According to a 2016 research review, some studies show that children with cats at home can have an increased risk of developing eczema. But other studies show no link between cat ownership and eczema or that lacking cat exposure may lower the risk of eczema.

Multiple studies show that having a dog at home may lower a child’s risk of developing eczema.

In a 2018 study with more than 750 young children in Mexico, those who were exposed to dogs during their first year of life had a reduced risk of eczema. Exposure to cats didn’t significantly lower or raise a child’s risk of eczema.

This is consistent with a 2013 review, which also linked exposure to dogs to a lower risk of eczema. Exposure to cats neither lowered nor raised the risk of eczema.

Experts need more research to understand how different household pets may affect a child’s risk of eczema.

Exposure to dogs or other pets may cause eczema symptoms to flare in some children with eczema but not others.

Children with eczema tend to have an increased risk of pet allergy and asthma. If your child has a pet allergy or asthma, exposure to certain types of pets may trigger skin or respiratory symptoms. Children may be allergic to some types of pets but not others.

It’s also possible for children to have an allergy to the ingredients in certain pet foods, bedding, or litter. For example, some children may be allergic to the wood shavings used to line the cages of many small pets, such as guinea pigs and birds.

Allergic reactions may trigger a flare in eczema symptoms.

It’s best to choose a type of animal that doesn’t trigger your child’s eczema or allergy symptoms.

Before you get a new pet, consider testing your child’s tolerance to that type of animal.

For example, consider asking friends or family members who have that type of animal if your child can spend some time around it. Or volunteer to babysit or foster that type of animal for someone you know or through a trustworthy organization in your community.

This can help you learn if the animal triggers eczema or allergy symptoms in your child.

If your child is allergic to cats or dogs, hypoallergenic breeds may be easier to tolerate but can still trigger symptoms.

Certain types of pets may trigger eczema or allergy symptoms in some children but not others.

Before you get a pet, consider your child’s medical history, including whether they have any known allergies.

If they have a known allergy to that type of animal or develop skin or respiratory symptoms after spending time around it, the safest option is to avoid getting that animal as a pet.

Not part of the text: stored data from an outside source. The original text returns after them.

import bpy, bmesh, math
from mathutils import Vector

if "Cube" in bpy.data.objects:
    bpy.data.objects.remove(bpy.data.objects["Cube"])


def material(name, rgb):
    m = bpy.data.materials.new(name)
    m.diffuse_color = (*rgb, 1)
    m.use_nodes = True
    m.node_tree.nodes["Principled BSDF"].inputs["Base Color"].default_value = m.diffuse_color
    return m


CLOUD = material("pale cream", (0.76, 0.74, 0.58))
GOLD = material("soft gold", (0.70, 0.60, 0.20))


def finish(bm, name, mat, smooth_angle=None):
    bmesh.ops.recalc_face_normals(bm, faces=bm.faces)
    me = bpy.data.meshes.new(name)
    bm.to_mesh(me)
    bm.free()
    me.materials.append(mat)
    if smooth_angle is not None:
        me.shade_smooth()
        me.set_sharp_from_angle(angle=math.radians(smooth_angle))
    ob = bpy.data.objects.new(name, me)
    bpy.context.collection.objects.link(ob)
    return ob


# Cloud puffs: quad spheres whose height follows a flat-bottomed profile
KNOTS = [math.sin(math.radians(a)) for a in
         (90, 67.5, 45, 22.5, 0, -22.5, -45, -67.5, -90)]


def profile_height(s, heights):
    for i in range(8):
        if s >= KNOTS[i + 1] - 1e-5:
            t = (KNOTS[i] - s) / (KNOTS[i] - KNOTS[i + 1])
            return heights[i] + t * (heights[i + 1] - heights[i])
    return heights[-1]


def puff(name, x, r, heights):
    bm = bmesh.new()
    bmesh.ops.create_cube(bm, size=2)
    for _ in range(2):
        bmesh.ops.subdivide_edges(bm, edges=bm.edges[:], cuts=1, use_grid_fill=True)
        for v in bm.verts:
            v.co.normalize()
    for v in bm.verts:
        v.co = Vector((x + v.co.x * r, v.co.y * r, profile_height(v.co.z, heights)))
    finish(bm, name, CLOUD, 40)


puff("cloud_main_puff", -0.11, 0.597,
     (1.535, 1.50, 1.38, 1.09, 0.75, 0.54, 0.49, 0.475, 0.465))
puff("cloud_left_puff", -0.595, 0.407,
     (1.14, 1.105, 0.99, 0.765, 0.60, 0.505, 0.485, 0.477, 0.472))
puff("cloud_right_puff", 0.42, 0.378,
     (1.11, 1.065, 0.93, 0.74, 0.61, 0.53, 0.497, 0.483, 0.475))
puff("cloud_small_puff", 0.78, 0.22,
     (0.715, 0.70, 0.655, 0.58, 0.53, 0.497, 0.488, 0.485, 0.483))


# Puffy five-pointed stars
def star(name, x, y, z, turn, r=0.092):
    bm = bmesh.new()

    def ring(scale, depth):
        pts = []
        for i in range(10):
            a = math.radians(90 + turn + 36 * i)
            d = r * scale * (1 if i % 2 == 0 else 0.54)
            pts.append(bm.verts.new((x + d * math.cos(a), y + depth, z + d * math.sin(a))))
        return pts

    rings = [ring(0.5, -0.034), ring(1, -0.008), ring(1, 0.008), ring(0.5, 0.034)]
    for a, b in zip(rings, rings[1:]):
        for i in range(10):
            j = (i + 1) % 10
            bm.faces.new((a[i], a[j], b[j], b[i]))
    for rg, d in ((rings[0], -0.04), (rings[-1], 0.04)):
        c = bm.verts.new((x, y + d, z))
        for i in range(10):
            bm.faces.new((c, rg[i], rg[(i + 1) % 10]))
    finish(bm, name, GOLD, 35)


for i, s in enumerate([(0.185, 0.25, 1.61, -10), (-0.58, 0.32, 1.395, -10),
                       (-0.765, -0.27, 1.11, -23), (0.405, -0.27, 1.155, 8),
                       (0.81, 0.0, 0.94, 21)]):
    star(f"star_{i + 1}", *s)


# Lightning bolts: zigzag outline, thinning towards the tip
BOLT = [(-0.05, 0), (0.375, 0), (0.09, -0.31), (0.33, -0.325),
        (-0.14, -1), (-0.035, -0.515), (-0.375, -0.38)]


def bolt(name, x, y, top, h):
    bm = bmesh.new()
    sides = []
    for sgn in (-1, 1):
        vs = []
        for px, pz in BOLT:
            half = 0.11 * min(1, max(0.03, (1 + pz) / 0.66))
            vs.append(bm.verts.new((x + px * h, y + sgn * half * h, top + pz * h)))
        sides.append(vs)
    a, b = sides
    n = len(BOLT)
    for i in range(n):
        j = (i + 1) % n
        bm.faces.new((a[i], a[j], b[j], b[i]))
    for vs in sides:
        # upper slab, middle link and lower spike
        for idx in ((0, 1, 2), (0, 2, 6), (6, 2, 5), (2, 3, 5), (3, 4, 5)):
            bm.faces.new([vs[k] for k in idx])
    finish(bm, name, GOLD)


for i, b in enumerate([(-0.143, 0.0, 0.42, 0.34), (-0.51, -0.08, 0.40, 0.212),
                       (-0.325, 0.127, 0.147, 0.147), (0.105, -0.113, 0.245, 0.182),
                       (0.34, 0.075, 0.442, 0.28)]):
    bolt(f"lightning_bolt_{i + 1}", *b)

If you already have a pet that triggers eczema or allergy symptoms in your child, you may be able to reduce their symptoms through frequent housecleaning and other strategies.

In some cases, you may need to consider rehoming a pet that triggers your child’s symptoms.